PLCs: Do teachers leave a PLC session with more energy than they entered? They will if they are spending the time dealing with the urgency of the learning results they are focused on and the powerful pictures of students’ futures they are working to create. I made a statement in a workshop a few weeks ago that received substantial “Tweeting:” Remember it’s a PLC, not a PWC (Professional Working Community). In other words, we meet to learn rather than meet to work. That learning should produce energy! Have your PLC’s ask, “What is holding us back?” and have your leadership team support their work to remove obstacles.
Dworkin’s and Spiegel’s suggestions mention advocating passionately while listening, observing, and interpreting what others are thinking and experiencing. Team members should practice empathy in responding to others’ ideas, building on them to seek seeds of inspiration. They encourage getting out of silos and building trust by seeing the world through others’ eyes.
Classrooms: Students need to practice critical listening skills as part of critical thinking skills. What opportunities are you providing for students to hear or read an author’s words through different filters/perspectives? How would your class assess the value of the Rio Olympics to the people of Brazil? Why were there protesters? What might students learn if you recorded a collaborative problem-solving conversation among their team and played it back for their review and assessment of their responses to each other? Can you create learning tasks that blur the lines, if not remove the lines, between content curriculums?
PLCs: I strongly advocate for peer coaching with PLC members and among other PLCs. It creates the start for seeing the school through the eyes of others. I have met classroom teachers who have never observed their students in a physical education class over their 25 years of teaching and PE teachers who haven’t seen a teacher work with a reading group. What might teachers learn if you recorded a collaborative problem-solving conversation among their team and played it back for their review and assessment of their responses to each other?
Dworkin’s and Spiegel’s suggestions mention the need to recognize that “command and control” leadership is ill suited to the complex, ambiguous challenges of innovation. They recommend falling in love with the problem, not your solution. Pivots are a part of innovation: What are we learning? How should we adapt our plan?
Classrooms: Historically, students have developed a belief that “quick” answers were what teachers sought and rewarded. In many cases a quick “ok” answer received recognition while a stronger response, that took a while to develop, never got heard. How can you create learning tasks that value the critical thinking and creative thinking processes required for complex issues? How can you recognize that changing your plan because of what you learned is sometimes more important than getting done quickly?
PLCs: In too many schools “command and control” is still driving PLC agendas and conversations. Teachers, like their students, are too often looking for the quickest way to comply. I recently reviewed a school’s improvement plan for the coming year. It spelled out a list of 20 things they would do to achieve a particular goal.

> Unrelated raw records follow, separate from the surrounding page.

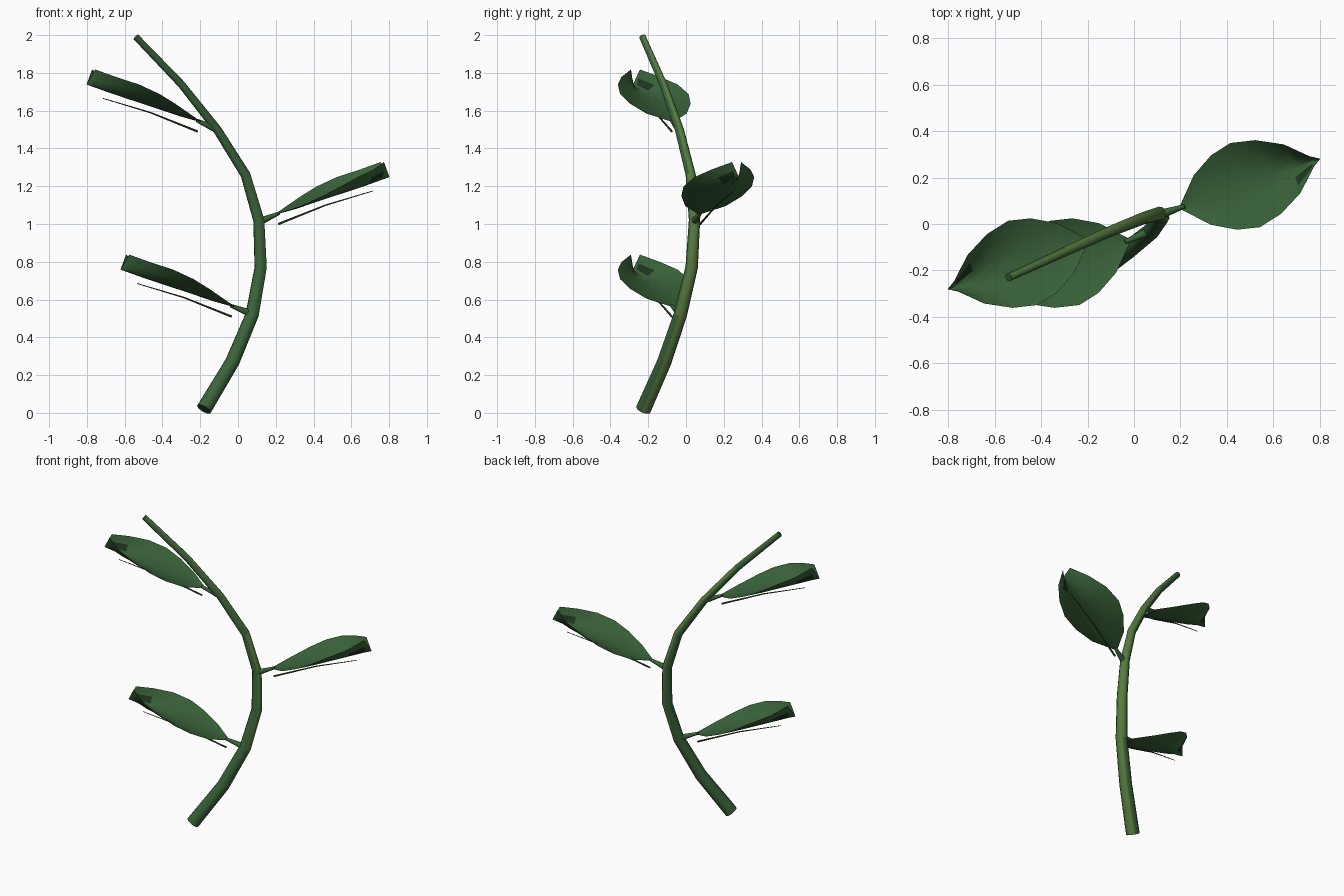
import bpy
import math
from mathutils import Vector, Matrix

if "Cube" in bpy.data.objects:
    bpy.data.objects.remove(bpy.data.objects["Cube"], do_unlink=True)


def material(name, rgb):
    mat = bpy.data.materials.new(name)
    mat.use_nodes = True
    mat.diffuse_color = (*rgb, 1)
    mat.node_tree.nodes["Principled BSDF"].inputs["Base Color"].default_value = (*rgb, 1)
    return mat


leaf_green = material("leaf_green", (0.042, 0.125, 0.042))
stem_olive = material("stem_olive", (0.095, 0.2, 0.05))
shade_green = material("deep_green", (0.012, 0.035, 0.014))
rib_brown = material("rib_olive", (0.055, 0.085, 0.035))


def make_object(name, verts, faces, mats, smooth_angle=50):
    mesh = bpy.data.meshes.new(name)
    mesh.from_pydata(verts, [], faces)
    for mat in mats:
        mesh.materials.append(mat)
    obj = bpy.data.objects.new(name, mesh)
    bpy.context.collection.objects.link(obj)
    bpy.ops.object.select_all(action="DESELECT")
    obj.select_set(True)
    bpy.context.view_layer.objects.active = obj
    bpy.ops.object.shade_smooth_by_angle(angle=math.radians(smooth_angle))
    return obj


def tube(name, path, r_start, r_end, sides, mats):
    """Tapered round tube swept along a path, with capped ends."""
    pts = [Vector(p) for p in path]
    verts, faces, last = [], [], len(pts) - 1
    for i, p in enumerate(pts):
        along = (pts[min(i + 1, last)] - pts[max(i - 1, 0)]).normalized()
        side = along.cross(Vector((-0.4, 0.9, 0))).normalized()
        other = along.cross(side)
        r = r_start + (r_end - r_start) * i / last
        for k in range(sides):
            a = math.tau * k / sides
            verts.append(p + r * (math.cos(a) * side + math.sin(a) * other))
    for i in range(last):
        for k in range(sides):
            n = (k + 1) % sides
            faces.append((i * sides + k, i * sides + n,
                          (i + 1) * sides + n, (i + 1) * sides + k))
    faces.append(tuple(reversed(range(sides))))
    faces.append(tuple(range(last * sides, (last + 1) * sides)))
    return make_object(name, verts, faces, mats)


# Bowed main stem, paler along its outer curve
stem = tube("stem", [
    (-0.18, -0.225, 0.02), (-0.03, -0.115, 0.27), (0.075, -0.03, 0.52),
    (0.12, 0.03, 0.77), (0.11, 0.045, 1.02), (0.04, 0.025, 1.26),
    (-0.11, -0.035, 1.5), (-0.3, -0.12, 1.74), (-0.54, -0.23, 1.99),
], 0.042, 0.018, 10, [leaf_green, stem_olive])
bow = Vector((0.85, 0.45, 0.1)).normalized()
for poly in stem.data.polygons:
    if poly.normal.dot(bow) > 0.5 and len(poly.vertices) == 4:
        poly.material_index = 1

# Leaf rows: distance along, half width, midline height, rim lift
LEAF_ROWS = [
    (0, 0.008, 0, 0.003), (0.1, 0.113, 0.028, 0.017), (0.2, 0.17, 0.06, 0.037),
    (0.295, 0.192, 0.088, 0.06), (0.4, 0.168, 0.12, 0.078),
    (0.51, 0.11, 0.155, 0.083), (0.598, 0.025, 0.185, 0.093),
    (0.637, 0.001, 0.198, 0.002),
]
COLUMNS = [-1, -0.7, -0.35, 0, 0.35, 0.7, 1]


def leaf(label, base, turn, stem_point):
    """Cupped leaf with its stalk and the thin rib hanging under it."""
    frame = Matrix.Translation(base) @ Matrix.Rotation(turn, 4, "Z")
    n = len(COLUMNS)
    verts = [frame @ Vector((u, t * w, z + lift * t * t))
             for u, w, z, lift in LEAF_ROWS for t in COLUMNS]
    faces = [(i * n + k, (i + 1) * n + k, (i + 1) * n + k + 1, i * n + k + 1)
             for i in range(len(LEAF_ROWS) - 1) for k in range(n - 1)]
    blade = make_object(label + "_leaf", verts, faces, [leaf_green, shade_green], 80)
    # Dark fold beside the tip
    row = len(LEAF_ROWS) - 3
    blade.data.polygons[row * (n - 1) + 1].material_index = 1

    tube(label + "_stalk", [stem_point, frame @ Vector((0.02, 0, 0.008))],
         0.021, 0.009, 8, [leaf_green])
    tube(label + "_rib", [frame @ Vector((0.015, 0, -0.05)),
                          frame @ Vector((0.28, 0, 0.05)),
                          frame @ Vector((0.545, 0, 0.125))],
         0.006, 0.002, 6, [rib_brown])


# Three alternating leaves up the stem
swing = math.radians(19.3)
leaf("lower", (-0.02, -0.07, 0.56), swing + math.pi, (0.07, -0.03, 0.525))
leaf("middle", (0.2, 0.07, 1.05), swing, (0.11, 0.04, 1.01))
leaf("upper", (-0.2, -0.07, 1.54), swing + math.pi, (-0.11, -0.035, 1.5))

I am afraid they will go into the year more focused on doing all 20 things rather than figuring out “what are they learning?” and “how they should pivot?”
Dworkin’s and Spiegel’s suggestions mention starting with assumptions and clarifying what the team believes to be true. Then experiment: “When in doubt, try it out”. What simple trials can you run to gather learning about how to proceed?
Classrooms: I continue to see the increasing need for students to be tackling complex, authentic problems in order for them to internalize the skill sets of innovation.
PLCs: Is learning in PLCs leading to experimentation? Are new designs for creating learning emerging from your PLCs? Do your teachers know that it should? Too often I find teachers doing what they did last year, knowing it will get OK results, but not the desired results. What would happen if you asked PLCs in November to share experiments they are running?